Peter actually grew up in the area, so he had bits of local knowledge. When he realized where we were going to spend the night, he got super excited, because there was a restaurant that he and his mom used to love going to once in a while, the Harris Crab House. So, of course, we got takeout, and Peter, with a bottomless stomach, decided to get pretty much everything on the menu, so we ate like kings for the evening.
The next day, the winds had died down and we were expecting a few days of calm weather to enjoy. After sleeping in, we headed not too far north to a nice-looking spot at Hart’s Point. It’s a little inlet with a marina inside, and a shallow spot with several anchorages marked on Navionics with good reviews. We set up at one of the anchorages with a bunch of reviews, and didn’t really think too hard about it, but as the sun went down realized that, on the north end of our anchor swing, we were pretty near the middle of the channel. Fortunately, only two boats came by all evening, but we felt a little bad about it. Lesson learned.
We’d found a nice looking spot on the Sassafras River for the next day, so we wandered up there in the morning. We had another fun incident of checking internet like a half mile from our anchorage spot, it looking good, setting up anchor, and realizing the internet is unworkably bad. We then moved north 3/4 of a mile and had great internet. At least that anchorage was also solid, with plenty of swing room, and still quite a pretty spot, so it worked out.
We ended up spending two nights here, because it was way better than our original plan’s next spot looked like it would be. We had a great sunset dinghy ride way up the river to Fredericktown together, saw lots of wildlife, and by and large had a lovely couple of days there with mild weather.
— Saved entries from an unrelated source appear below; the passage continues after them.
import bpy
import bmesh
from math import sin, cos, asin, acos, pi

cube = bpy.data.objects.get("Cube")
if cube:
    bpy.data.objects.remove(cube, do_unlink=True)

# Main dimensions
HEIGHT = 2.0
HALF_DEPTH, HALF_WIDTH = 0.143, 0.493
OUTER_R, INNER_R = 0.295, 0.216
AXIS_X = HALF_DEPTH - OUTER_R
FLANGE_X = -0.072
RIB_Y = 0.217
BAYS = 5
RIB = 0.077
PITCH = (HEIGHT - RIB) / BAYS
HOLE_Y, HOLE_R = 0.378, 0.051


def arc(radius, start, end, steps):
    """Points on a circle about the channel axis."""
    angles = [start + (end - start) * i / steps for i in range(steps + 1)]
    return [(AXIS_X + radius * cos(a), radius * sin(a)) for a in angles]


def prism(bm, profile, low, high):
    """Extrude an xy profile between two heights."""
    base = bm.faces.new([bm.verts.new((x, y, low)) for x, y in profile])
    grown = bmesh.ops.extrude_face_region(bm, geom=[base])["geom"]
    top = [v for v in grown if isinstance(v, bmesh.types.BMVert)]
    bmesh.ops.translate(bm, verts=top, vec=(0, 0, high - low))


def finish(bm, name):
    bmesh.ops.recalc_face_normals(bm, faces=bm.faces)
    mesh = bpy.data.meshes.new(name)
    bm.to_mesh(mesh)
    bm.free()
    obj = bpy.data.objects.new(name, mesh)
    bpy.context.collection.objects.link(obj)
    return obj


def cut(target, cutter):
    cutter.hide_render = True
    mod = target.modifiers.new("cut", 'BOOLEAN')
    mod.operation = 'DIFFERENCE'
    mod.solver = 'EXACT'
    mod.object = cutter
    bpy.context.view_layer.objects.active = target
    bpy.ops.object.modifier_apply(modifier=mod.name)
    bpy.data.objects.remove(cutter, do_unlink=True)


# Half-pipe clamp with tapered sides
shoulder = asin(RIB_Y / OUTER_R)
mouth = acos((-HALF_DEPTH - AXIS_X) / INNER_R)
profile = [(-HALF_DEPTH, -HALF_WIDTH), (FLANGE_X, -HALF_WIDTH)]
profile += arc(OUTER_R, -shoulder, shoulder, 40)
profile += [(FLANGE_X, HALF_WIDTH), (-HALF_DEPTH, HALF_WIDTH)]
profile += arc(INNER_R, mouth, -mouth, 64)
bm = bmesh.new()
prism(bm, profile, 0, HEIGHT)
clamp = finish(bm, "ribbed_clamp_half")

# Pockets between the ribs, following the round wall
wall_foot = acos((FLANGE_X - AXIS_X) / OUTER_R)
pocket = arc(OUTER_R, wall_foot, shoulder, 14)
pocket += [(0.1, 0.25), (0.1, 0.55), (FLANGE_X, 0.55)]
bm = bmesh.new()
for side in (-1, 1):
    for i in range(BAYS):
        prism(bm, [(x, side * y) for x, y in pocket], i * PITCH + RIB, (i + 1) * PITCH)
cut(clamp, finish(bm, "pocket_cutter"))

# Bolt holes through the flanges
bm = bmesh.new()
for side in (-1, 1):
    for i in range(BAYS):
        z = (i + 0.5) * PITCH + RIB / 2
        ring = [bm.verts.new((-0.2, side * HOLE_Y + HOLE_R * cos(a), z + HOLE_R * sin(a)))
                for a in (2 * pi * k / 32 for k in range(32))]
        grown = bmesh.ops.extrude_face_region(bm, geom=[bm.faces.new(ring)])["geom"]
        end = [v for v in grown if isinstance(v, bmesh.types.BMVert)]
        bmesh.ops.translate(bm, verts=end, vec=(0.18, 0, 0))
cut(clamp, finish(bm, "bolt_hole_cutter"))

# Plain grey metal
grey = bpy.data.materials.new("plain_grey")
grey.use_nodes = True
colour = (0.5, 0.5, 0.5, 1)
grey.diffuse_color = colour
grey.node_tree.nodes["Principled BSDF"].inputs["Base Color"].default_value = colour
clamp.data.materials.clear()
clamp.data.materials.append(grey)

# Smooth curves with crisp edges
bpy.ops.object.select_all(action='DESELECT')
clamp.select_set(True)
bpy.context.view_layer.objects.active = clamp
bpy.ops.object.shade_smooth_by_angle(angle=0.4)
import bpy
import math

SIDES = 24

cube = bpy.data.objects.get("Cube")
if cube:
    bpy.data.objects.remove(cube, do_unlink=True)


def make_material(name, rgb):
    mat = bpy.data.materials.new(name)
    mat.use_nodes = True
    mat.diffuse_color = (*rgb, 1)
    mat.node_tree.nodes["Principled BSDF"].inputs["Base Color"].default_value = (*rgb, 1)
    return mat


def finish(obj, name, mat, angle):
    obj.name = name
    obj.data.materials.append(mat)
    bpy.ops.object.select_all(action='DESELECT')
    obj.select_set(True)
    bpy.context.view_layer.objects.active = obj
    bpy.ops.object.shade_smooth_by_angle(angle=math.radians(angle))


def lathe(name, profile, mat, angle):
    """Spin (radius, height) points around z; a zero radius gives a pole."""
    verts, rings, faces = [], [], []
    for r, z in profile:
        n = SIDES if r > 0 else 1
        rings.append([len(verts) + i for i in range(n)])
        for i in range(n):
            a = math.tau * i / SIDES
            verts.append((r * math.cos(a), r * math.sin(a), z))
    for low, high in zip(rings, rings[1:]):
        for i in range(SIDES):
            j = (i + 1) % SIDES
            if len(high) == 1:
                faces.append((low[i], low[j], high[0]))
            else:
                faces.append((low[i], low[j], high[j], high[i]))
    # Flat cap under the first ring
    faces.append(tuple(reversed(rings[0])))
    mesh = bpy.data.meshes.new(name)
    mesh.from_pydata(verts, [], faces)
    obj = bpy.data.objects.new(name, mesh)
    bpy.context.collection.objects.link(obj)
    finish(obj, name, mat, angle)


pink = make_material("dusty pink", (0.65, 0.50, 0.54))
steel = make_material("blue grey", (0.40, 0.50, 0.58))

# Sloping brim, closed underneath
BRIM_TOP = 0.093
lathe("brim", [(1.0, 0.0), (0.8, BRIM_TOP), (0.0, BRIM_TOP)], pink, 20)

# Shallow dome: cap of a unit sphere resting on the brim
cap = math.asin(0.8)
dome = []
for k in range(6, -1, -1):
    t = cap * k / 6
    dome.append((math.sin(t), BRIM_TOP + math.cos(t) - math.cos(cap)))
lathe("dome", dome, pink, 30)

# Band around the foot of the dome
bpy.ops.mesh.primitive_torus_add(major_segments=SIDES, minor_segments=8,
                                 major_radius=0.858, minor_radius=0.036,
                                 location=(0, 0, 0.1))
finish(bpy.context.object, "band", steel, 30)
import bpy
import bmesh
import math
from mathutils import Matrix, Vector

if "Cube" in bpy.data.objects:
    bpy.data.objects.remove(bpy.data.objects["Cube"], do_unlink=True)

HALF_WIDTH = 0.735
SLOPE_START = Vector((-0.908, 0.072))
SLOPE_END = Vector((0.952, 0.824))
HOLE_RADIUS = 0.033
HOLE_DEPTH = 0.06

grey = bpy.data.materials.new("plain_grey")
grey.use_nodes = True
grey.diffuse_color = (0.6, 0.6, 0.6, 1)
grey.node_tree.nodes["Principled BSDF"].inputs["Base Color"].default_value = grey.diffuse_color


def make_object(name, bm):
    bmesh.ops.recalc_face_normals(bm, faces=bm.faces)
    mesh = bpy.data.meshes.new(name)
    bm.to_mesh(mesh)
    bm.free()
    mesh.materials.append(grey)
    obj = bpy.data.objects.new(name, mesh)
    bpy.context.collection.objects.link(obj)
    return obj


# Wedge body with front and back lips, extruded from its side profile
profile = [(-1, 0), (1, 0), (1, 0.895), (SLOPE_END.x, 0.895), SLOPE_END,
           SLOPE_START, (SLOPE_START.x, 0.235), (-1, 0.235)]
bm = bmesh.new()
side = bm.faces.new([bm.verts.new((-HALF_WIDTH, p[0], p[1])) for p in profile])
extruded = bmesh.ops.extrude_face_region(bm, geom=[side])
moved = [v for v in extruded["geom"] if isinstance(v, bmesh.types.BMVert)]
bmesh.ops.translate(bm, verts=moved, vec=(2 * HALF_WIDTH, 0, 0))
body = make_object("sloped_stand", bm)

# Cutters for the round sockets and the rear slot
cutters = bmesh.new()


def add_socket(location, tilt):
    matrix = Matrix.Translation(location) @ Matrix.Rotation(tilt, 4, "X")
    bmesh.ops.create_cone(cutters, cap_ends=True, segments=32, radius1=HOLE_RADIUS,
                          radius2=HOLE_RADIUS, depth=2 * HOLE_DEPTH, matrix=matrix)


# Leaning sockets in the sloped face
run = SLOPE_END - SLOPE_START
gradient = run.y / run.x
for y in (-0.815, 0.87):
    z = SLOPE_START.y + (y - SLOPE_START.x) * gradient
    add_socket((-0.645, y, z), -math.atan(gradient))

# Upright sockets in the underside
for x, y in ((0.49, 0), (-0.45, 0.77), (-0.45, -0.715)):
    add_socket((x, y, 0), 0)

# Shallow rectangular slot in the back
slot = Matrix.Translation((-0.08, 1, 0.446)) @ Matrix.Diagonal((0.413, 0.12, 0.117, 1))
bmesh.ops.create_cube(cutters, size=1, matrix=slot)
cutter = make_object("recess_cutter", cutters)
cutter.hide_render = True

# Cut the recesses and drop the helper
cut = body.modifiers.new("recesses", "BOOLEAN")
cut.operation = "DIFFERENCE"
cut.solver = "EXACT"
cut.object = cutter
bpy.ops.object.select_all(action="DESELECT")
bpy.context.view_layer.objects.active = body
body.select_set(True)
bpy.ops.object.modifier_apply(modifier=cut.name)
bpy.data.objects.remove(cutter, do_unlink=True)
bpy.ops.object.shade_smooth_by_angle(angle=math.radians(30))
All good things come to an end, and we headed up to Chesapeake City for our last night as a group. There’s a man-made canal that connects the Chesapeake Bay with the Delaware River, the C+D Canal. About 1/3 of the way down the canal is this little “city”, which is one of those moment-in-time places. Cute little 2 by 2 block “downtown” area, big grassy park with open mic gazebo by the water, ice cream shop, the works. There’s a free first-come-first-serve dock for a few boats, with a 24-hour limit, so we spent one night there, and got a delicious take-out meal at the Inn on the water, which was definitely the happening place to be on a Friday night. Boats coming in and out all night, chock full of people partying. It was a bit different from the people working the Inn, who all had masks, and had the most pristine organization we’d yet seen for distancing, one way people-movement, and order pickup.
In the evening, after dinner, I did my usual engine checks, and noticed some coolant leaking under the starboard motor. Some quick checks later, and I found that it was actually the exact same failure as we’d had on the port motor several weeks prior, a leaking coolant water pump. Fortunately, I’d gotten two new ones when the last one failed (since things tend to fail in pairs), so I had one ready to go. Peter was a champ and helped me out with the change for several hours. It all went fairly uneventfully.
In the morning, Peter took an Uber to the airport and headed home, and we moved to the center of the inlet to the anchorage to spend one more night there.